- _Problem to solve_: Below are records; give the number of their lines that contain "parent", and only that number.
======
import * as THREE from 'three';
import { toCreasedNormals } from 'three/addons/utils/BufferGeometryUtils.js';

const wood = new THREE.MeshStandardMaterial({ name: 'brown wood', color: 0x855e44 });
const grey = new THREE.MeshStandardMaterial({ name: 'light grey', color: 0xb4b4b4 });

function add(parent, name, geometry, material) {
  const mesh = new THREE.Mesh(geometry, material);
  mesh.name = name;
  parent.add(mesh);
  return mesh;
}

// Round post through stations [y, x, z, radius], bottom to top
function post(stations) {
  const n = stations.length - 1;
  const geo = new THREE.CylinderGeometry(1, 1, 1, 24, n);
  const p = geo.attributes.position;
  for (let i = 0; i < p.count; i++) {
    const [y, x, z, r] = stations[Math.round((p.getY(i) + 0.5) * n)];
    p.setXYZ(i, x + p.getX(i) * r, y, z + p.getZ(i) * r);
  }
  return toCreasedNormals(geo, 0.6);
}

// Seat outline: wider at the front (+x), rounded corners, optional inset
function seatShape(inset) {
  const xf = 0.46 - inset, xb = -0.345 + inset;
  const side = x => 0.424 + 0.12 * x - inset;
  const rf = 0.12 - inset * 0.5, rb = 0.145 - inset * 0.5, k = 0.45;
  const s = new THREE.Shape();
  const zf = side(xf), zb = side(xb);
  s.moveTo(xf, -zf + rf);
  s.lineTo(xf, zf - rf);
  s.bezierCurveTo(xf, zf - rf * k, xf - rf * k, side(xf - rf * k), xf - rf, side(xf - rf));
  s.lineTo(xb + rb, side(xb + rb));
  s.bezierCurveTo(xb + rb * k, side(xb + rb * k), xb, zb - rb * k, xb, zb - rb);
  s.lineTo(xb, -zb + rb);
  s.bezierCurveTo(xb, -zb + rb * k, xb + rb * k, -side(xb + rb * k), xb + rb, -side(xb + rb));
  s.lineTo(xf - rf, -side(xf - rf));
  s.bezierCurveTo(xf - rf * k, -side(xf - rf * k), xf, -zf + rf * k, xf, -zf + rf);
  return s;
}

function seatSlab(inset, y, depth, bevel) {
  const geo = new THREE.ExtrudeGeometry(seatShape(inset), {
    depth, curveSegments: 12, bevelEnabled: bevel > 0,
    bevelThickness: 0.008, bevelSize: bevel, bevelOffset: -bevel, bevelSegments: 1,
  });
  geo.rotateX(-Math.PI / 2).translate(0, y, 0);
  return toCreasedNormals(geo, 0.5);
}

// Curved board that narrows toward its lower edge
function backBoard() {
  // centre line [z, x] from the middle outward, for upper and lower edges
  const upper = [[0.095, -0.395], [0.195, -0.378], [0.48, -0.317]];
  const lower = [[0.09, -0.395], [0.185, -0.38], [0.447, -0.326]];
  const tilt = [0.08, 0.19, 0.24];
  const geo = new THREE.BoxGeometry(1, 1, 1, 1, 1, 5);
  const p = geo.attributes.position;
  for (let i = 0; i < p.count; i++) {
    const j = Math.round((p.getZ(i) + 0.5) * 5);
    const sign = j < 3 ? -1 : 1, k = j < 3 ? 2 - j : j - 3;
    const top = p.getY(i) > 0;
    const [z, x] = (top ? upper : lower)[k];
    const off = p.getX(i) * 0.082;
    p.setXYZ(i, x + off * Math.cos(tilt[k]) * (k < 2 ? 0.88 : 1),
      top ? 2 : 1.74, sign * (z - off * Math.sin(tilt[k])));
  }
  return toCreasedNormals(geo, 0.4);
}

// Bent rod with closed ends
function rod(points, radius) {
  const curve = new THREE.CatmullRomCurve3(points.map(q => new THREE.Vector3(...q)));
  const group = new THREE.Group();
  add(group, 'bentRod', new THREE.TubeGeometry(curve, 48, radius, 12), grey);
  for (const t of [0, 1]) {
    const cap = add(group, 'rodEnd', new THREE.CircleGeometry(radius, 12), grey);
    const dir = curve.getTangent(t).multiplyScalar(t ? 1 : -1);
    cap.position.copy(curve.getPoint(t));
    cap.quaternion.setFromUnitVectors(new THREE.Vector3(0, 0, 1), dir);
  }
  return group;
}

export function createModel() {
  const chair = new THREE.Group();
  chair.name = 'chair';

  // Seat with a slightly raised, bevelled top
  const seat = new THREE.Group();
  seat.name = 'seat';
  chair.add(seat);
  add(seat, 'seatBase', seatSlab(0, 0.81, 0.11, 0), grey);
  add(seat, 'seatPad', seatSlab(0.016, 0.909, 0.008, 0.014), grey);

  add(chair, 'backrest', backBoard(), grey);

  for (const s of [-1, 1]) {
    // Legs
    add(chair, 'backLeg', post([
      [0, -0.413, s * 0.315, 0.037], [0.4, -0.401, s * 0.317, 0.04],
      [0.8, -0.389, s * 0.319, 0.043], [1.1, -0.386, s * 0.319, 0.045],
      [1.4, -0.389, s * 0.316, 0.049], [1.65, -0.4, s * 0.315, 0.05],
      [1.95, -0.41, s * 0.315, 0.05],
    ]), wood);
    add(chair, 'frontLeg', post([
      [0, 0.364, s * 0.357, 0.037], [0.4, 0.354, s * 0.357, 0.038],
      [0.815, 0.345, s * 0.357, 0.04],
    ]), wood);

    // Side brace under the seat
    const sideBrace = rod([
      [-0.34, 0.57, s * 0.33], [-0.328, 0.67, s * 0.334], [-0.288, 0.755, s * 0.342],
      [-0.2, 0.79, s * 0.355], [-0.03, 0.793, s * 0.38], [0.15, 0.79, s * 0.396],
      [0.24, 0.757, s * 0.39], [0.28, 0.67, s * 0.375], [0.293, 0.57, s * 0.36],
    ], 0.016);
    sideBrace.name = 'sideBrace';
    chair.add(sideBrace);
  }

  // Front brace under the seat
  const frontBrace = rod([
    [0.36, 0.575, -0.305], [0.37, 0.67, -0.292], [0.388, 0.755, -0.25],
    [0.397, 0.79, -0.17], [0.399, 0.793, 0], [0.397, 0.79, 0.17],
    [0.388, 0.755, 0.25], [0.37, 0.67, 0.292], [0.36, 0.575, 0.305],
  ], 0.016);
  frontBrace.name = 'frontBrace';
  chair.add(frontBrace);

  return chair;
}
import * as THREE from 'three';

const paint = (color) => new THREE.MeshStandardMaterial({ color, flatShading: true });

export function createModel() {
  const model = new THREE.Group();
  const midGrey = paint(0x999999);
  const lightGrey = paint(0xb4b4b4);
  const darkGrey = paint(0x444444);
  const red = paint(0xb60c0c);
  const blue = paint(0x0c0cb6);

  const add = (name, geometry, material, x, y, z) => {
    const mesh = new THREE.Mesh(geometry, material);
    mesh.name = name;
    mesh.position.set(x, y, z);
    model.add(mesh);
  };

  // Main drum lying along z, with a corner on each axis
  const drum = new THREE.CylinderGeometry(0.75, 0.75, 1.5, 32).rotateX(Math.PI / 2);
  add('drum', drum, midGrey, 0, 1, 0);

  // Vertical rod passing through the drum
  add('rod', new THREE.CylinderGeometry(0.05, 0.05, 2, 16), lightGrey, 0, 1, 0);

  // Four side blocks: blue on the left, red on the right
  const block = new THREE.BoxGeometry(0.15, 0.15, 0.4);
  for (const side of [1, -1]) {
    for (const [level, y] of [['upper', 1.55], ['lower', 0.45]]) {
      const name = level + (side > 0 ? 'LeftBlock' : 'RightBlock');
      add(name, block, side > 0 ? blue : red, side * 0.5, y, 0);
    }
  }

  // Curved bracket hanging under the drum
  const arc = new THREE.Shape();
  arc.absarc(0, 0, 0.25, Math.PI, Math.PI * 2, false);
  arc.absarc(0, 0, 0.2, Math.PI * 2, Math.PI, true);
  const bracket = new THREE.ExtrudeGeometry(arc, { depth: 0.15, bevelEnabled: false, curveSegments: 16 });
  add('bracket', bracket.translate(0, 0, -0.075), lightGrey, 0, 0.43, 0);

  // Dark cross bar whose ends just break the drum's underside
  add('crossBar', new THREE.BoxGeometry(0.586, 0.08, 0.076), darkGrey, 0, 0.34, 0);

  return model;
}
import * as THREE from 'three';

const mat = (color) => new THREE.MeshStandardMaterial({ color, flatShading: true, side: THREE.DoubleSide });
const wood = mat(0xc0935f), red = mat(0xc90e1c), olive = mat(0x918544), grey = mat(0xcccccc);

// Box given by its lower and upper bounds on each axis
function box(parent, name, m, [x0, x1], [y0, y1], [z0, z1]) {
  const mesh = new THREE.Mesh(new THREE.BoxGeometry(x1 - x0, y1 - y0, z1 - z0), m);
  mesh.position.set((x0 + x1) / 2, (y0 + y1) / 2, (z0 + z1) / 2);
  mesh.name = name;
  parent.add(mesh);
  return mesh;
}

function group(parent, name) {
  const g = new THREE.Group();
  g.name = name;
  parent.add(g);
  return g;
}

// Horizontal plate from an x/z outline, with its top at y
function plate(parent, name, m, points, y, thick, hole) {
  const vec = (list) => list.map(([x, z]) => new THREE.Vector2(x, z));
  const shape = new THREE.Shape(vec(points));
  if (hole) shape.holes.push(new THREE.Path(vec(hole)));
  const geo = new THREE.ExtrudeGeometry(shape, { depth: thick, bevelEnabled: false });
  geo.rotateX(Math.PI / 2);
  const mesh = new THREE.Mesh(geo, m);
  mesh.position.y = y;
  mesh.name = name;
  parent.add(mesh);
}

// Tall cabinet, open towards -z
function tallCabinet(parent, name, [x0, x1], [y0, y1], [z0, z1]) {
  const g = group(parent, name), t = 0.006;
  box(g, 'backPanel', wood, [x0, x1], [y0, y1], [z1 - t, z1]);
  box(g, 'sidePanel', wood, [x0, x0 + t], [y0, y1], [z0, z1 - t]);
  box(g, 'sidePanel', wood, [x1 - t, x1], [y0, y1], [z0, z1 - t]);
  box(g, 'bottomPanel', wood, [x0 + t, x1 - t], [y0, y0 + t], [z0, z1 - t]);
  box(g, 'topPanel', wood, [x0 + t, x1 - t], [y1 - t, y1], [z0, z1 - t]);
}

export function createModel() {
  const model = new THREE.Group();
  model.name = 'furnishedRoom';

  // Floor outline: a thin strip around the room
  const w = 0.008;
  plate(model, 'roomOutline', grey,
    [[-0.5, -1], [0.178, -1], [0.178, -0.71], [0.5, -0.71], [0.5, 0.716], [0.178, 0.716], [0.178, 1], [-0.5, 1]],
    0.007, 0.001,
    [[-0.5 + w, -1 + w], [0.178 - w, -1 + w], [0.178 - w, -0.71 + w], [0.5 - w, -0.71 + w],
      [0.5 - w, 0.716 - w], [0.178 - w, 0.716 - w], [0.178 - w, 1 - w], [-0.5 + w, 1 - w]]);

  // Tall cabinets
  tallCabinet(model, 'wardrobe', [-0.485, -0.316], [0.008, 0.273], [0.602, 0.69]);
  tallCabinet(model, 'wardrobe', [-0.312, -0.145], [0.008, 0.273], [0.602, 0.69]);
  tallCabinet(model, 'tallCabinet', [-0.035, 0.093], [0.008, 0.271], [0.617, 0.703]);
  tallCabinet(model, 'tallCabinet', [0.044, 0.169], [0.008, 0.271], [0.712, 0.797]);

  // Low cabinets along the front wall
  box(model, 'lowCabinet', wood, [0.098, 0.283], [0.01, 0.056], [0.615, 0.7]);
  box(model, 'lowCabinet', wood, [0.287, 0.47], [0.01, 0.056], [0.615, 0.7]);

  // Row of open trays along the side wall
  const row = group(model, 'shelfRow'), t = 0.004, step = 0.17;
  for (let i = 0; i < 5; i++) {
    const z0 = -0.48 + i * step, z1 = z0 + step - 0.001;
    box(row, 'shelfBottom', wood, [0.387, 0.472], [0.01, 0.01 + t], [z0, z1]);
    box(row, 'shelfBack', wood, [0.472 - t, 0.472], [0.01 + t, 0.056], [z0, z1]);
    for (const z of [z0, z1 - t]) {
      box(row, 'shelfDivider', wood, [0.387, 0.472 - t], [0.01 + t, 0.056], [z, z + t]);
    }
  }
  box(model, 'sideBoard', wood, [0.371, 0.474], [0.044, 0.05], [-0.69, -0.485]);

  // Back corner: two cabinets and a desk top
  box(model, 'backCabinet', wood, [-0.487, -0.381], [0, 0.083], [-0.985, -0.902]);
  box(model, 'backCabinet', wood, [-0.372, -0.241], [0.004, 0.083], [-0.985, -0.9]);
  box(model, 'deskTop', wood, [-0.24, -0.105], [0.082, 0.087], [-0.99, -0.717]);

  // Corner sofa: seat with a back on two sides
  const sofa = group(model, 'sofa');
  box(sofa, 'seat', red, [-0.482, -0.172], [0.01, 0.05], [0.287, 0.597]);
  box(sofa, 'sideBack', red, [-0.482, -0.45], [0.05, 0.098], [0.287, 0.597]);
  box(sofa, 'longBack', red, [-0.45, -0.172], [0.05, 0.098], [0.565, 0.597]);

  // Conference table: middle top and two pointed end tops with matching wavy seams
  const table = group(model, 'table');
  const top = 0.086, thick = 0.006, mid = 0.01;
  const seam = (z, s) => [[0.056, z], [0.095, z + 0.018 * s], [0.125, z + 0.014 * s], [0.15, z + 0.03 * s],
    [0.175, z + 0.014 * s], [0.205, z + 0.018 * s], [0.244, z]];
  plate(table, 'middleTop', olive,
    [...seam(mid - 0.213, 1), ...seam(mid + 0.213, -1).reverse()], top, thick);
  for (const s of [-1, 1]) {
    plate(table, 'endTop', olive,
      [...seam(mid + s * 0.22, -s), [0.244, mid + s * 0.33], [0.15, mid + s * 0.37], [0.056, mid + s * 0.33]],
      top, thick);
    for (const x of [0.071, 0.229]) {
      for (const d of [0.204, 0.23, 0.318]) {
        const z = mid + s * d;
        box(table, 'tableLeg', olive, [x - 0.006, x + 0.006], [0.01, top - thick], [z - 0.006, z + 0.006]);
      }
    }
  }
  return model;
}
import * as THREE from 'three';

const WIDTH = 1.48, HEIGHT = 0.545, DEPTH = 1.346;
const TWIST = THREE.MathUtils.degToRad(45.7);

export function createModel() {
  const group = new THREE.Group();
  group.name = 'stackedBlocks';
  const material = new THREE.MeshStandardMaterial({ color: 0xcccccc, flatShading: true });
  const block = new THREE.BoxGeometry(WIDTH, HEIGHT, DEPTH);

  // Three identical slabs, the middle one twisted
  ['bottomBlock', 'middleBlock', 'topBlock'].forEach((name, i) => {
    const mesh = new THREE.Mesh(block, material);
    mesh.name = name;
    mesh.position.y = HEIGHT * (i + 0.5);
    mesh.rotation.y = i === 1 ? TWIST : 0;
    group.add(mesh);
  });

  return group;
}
======
- _Response_: 10